The proposed renewals on the April 6 ballot easily won approval, meaning that the school system will continue to get about $43.3 million a year — about 8 percent of all school system revenue and 11 percent of the money that funds its general operations.

The renewal of the taxes saved an already grim financial situation for the school system from getting even worse. Even with the tax renewals, the system is already facing budget cuts for the next three fiscal years, with $30 million in cuts projected for this fiscal year and $15 million in reductions projected for 2014-2015. State budget problems have limited state funding for public education in recent years, and local school districts are feeling the pinch.

Meanwhile, advocates of a separate school district in southeast Baton Rouge are trying again in the current session of the Legislature to get approval for placing a separate school district measure on the statewide ballot. A similar bill narrowly failed in last year’s legislative session. If that breakaway district becomes a reality, the East Baton Rouge Parish school system would face another reduction in resources.

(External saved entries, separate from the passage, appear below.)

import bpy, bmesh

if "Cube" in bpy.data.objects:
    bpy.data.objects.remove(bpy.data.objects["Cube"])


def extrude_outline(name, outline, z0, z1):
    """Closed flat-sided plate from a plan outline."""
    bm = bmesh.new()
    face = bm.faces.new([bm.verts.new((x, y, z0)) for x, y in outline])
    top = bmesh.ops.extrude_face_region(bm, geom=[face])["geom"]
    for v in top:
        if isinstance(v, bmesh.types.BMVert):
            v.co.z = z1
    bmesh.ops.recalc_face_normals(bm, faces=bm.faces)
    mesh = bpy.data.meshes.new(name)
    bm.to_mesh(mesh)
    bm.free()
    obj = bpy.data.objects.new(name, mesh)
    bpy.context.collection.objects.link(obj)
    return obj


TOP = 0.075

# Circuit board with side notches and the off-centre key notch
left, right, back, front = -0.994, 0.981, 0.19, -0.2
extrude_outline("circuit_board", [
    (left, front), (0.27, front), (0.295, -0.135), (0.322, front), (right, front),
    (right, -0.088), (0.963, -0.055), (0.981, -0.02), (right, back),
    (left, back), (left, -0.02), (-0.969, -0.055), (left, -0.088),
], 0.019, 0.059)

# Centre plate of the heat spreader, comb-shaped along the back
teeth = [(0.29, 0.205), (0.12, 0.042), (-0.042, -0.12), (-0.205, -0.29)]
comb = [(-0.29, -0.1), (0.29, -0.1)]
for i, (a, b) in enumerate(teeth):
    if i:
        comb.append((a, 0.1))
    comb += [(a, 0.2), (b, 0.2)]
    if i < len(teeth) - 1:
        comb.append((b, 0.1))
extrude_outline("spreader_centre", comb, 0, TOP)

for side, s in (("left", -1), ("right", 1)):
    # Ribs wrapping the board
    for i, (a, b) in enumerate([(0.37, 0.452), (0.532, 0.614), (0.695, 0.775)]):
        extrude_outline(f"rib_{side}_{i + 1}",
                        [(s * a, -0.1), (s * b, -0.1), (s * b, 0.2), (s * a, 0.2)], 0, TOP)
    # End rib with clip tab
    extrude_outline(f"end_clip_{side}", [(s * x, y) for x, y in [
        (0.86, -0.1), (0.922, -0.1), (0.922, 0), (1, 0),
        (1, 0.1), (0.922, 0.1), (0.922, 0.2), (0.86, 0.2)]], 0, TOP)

Taylor is trying to persuade local residents to stay in the system. He’s also attempting to build broader community support for the system, staging a series of community forums to unroll his ideas for reform. Among the changes recently approved by the East Baton Rouge Parish school system are plans to convert Lee High and Belfair Elementary into magnet schools — campuses with specialized programs designed to attract highly motivated students from across the district. The board also approved plans to turn Mayfair Elementary into an elementary school modeled on the LSU Lab School, and closing Delmont Elementary and moving two pre-K programs onto its campus.

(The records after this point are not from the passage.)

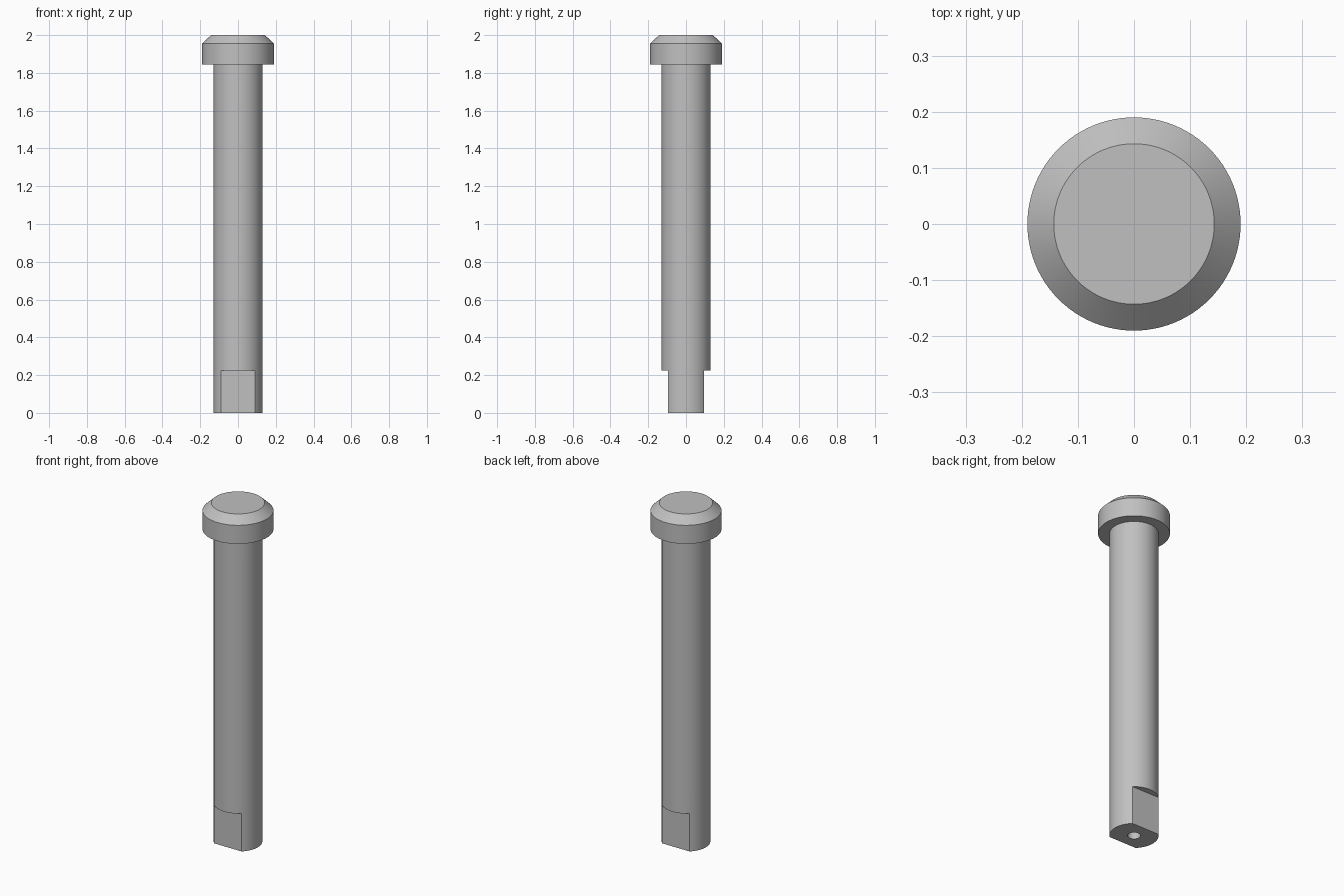
import bpy, bmesh, math

cube = bpy.data.objects.get("Cube")
if cube:
    bpy.data.objects.remove(cube, do_unlink=True)

steel = bpy.data.materials.new("grey steel")
steel.use_nodes = True
colour = (0.53, 0.53, 0.53, 1)
steel.diffuse_color = colour
steel.node_tree.nodes["Principled BSDF"].inputs["Base Color"].default_value = colour

SEGMENTS = 96
SHAFT_R, HEAD_R, TOP_R, HOLE_R = 0.13, 0.19, 0.143, 0.034
HEAD_Z, CHAMFER_Z, TOP_Z = 1.845, 1.955, 2.0
FLAT_Y, FLAT_Z, HOLE_DEPTH = 0.094, 0.225, 0.2


def finish(name, bm):
    mesh = bpy.data.meshes.new(name)
    bm.to_mesh(mesh)
    bm.free()
    obj = bpy.data.objects.new(name, mesh)
    bpy.context.collection.objects.link(obj)
    mesh.materials.append(steel)
    return obj


def lathe(name, profile):
    """Spin a closed (radius, height) profile about the z axis."""
    bm = bmesh.new()
    verts = [bm.verts.new((r, 0, z)) for r, z in profile]
    edges = [bm.edges.new(pair) for pair in zip(verts, verts[1:])]
    bmesh.ops.spin(bm, geom=verts + edges, axis=(0, 0, 1), cent=(0, 0, 0),
                   angle=math.tau, steps=SEGMENTS)
    bmesh.ops.remove_doubles(bm, verts=bm.verts, dist=1e-5)
    bmesh.ops.recalc_face_normals(bm, faces=bm.faces)
    return finish(name, bm)


# Pin body: blind bottom hole, shaft, shoulder and chamfered head
pin = lathe("headed_pin", [
    (0, HOLE_DEPTH), (HOLE_R, HOLE_DEPTH), (HOLE_R, 0), (SHAFT_R, 0),
    (SHAFT_R, HEAD_Z), (HEAD_R, HEAD_Z), (HEAD_R, CHAMFER_Z),
    (TOP_R, TOP_Z), (0, TOP_Z)])

# Two opposite flats milled into the foot
for label, side in (("front", -1), ("back", 1)):
    bm = bmesh.new()
    bmesh.ops.create_cube(bm, size=1)
    bmesh.ops.scale(bm, verts=bm.verts, vec=(0.5, 0.2, 2 * FLAT_Z))
    bmesh.ops.translate(bm, verts=bm.verts, vec=(0, side * (FLAT_Y + 0.1), 0))
    cutter = finish(label + "_flat_cutter", bm)
    cutter.hide_render = True
    cutter.hide_set(True)
    cut = pin.modifiers.new(label + "_flat", "BOOLEAN")
    cut.operation = "DIFFERENCE"
    cut.solver = "EXACT"
    cut.object = cutter

# Apply the cuts, then smooth the round walls
bpy.context.view_layer.objects.active = pin
pin.select_set(True)
for name in [m.name for m in pin.modifiers]:
    bpy.ops.object.modifier_apply(modifier=name)
bpy.ops.object.shade_smooth_by_angle(angle=math.radians(30))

More proposed changes are on the way.

The East Baton Rouge Parish School system is a mixed bag, with some schools nationally recognized as models of excellence and others designated as failing schools by the state.

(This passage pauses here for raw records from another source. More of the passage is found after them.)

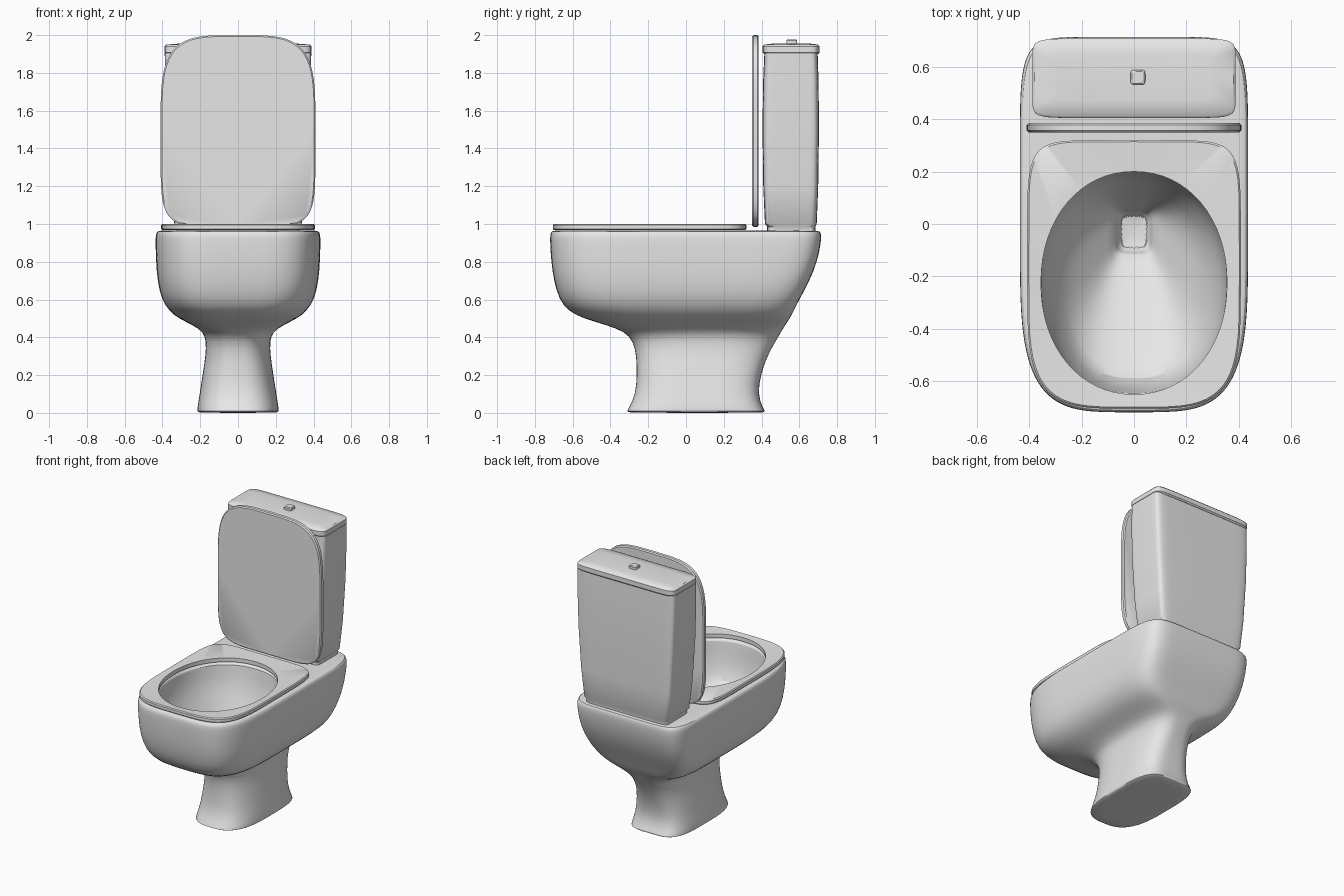
import bpy, bmesh
from math import cos, sin, pi, radians
from mathutils import Matrix

cube = bpy.data.objects.get("Cube")
if cube:
    bpy.data.objects.remove(cube, do_unlink=True)

ceramic = bpy.data.materials.new("glazed_ceramic")
ceramic.use_nodes = True
ceramic.diffuse_color = (0.8, 0.8, 0.8, 1)
for node in ceramic.node_tree.nodes:
    if node.type == 'BSDF_PRINCIPLED':
        node.inputs["Base Color"].default_value = ceramic.diffuse_color


def power(value, squareness):
    sign = 1 if value >= 0 else -1
    return sign * abs(value) ** (2 / squareness)


def ring(z, half, front, back, front_square, back_square, count=64):
    """Rounded outline with its own squareness at the front and the back."""
    middle, depth = (front + back) / 2, (back - front) / 2
    points = []
    for i in range(count):
        c, s = cos(2 * pi * i / count), sin(2 * pi * i / count)
        square = back_square if s > 0 else front_square
        points.append((half * power(c, square), middle + depth * power(s, square), z))
    return points


def loft(name, rings, closed=False, turn=None, subdivide=0):
    """Skin a stack of outlines; cap both ends unless the stack is a loop."""
    bm = bmesh.new()
    rows = [[bm.verts.new(point) for point in outline] for outline in rings]
    count = len(rows[0])
    pairs = list(zip(rows, rows[1:]))
    if closed:
        pairs.append((rows[-1], rows[0]))
    else:
        bm.faces.new(rows[0][::-1])
        bm.faces.new(rows[-1])
    for low, high in pairs:
        for i in range(count):
            j = (i + 1) % count
            bm.faces.new((low[i], low[j], high[j], high[i]))
    if turn:
        bm.transform(turn)
    bmesh.ops.recalc_face_normals(bm, faces=bm.faces)
    mesh = bpy.data.meshes.new(name)
    bm.to_mesh(mesh)
    bm.free()
    mesh.materials.append(ceramic)
    obj = bpy.data.objects.new(name, mesh)
    bpy.context.collection.objects.link(obj)
    bpy.ops.object.select_all(action='DESELECT')
    obj.select_set(True)
    bpy.context.view_layer.objects.active = obj
    bpy.ops.object.shade_smooth_by_angle(angle=radians(40))
    if subdivide:
        modifier = obj.modifiers.new("smooth_surface", 'SUBSURF')
        modifier.levels = modifier.render_levels = subdivide


def slab(low, high, half, front, back, soft, front_square, back_square):
    """Outlines of a flat plate with softened edges."""
    steps = [(low, soft), (low + soft, 0), (high - soft, 0), (high, soft)]
    return [ring(z, half - inset, front + inset, back - inset, front_square, back_square)
            for z, inset in steps]


def shell_ring(z, half, front, back):
    """Outer outline: oval where narrow, boxier where wide."""
    wide = (half - .168) / .27
    return ring(z, half, front, back, 2.6 + 1.4 * wide, 3 + 5 * wide)


def bowl_ring(z, half, front, back):
    """Inner outline: oval where wide, squarer toward the drain."""
    square = 2.2 + 2.8 * ((.365 - half) / .3) ** 2
    return ring(z, half, front, back, square, square)


# Pedestal and outer shell: height, half width, front, back
shell = [
    (0, .21, -.31, .42),
    (.006, .215, -.315, .42),
    (.03, .215, -.3, .405),
    (.1, .203, -.267, .38),
    (.2, .188, -.26, .395),
    (.3, .172, -.262, .43),
    (.38, .168, -.28, .475),
    (.43, .185, -.325, .505),
    (.465, .24, -.42, .525),
    (.5, .315, -.545, .55),
    (.54, .365, -.625, .57),
    (.6, .405, -.672, .6),
    (.7, .427, -.7, .655),
    (.8, .434, -.714, .695),
    (.9, .437, -.72, .715),
    (.945, .436, -.72, .716),
    (.962, .428, -.712, .71),
    (.965, .41, -.695, .695),
]
# Inside of the bowl, from the rim down to the drain
bowl = [
    (.965, .365, -.66, .215),
    (.955, .352, -.645, .2),
    (.88, .35, -.64, .195),
    (.78, .325, -.625, .175),
    (.68, .265, -.595, .135),
    (.64, .235, -.53, .12),
    (.48, .08, -.13, .06),
    (.46, .065, -.11, .05),
    (.4, .06, -.105, .045),
]
loft("bowl_and_pedestal",
     [shell_ring(*row) for row in shell] + [bowl_ring(*row) for row in bowl],
     subdivide=1)

# Seat: flat frame around an oval opening
seat = slab(.968, 1, .408, -.705, .32, .006, 4, 7)
seat += [ring(z, .355, -.65, .2, 2.1, 2.1) for z in (.996, .968)]
loft("seat", seat, closed=True)

# Raised lid: a plate drawn flat, then stood upright
upright = Matrix.Rotation(radians(-90), 4, 'X')
loft("raised_lid", slab(.35, .385, .41, -2, -.985, .007, 4, 6), turn=upright)

# Water tank, widening upward from a narrow foot
tank = [
    (.955, .325, .43, .685),
    (.985, .325, .43, .685),
    (1, .337, .418, .692),
    (1.2, .358, .409, .7),
    (1.5, .377, .405, .704),
    (1.75, .386, .408, .702),
    (1.905, .388, .415, .697),
]
loft("tank", [ring(*row, 12, 12) for row in tank])

# Tank cover with a gently crowned top
cover = slab(1.9, 1.95, .388, .405, .708, .009, 10, 10)
cover.append(ring(1.956, .3, .47, .65, 10, 10))
loft("tank_cover", cover)

# Flush button, set slightly off centre
loft("flush_button", slab(1.95, 1.977, .028, .532, .588, .005, 6, 6),
     turn=Matrix.Translation((.015, 0, 0)))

Taylor has his work cut out for him in building stronger public support for the system. The recent renewal of two taxes for the system gives him a little bit of breathing room, but the meager turnout for the election was telling, with only 6 percent of eligible voters casting a ballot. That doesn’t suggest the kind of public involvement that Taylor will need in advancing school reform.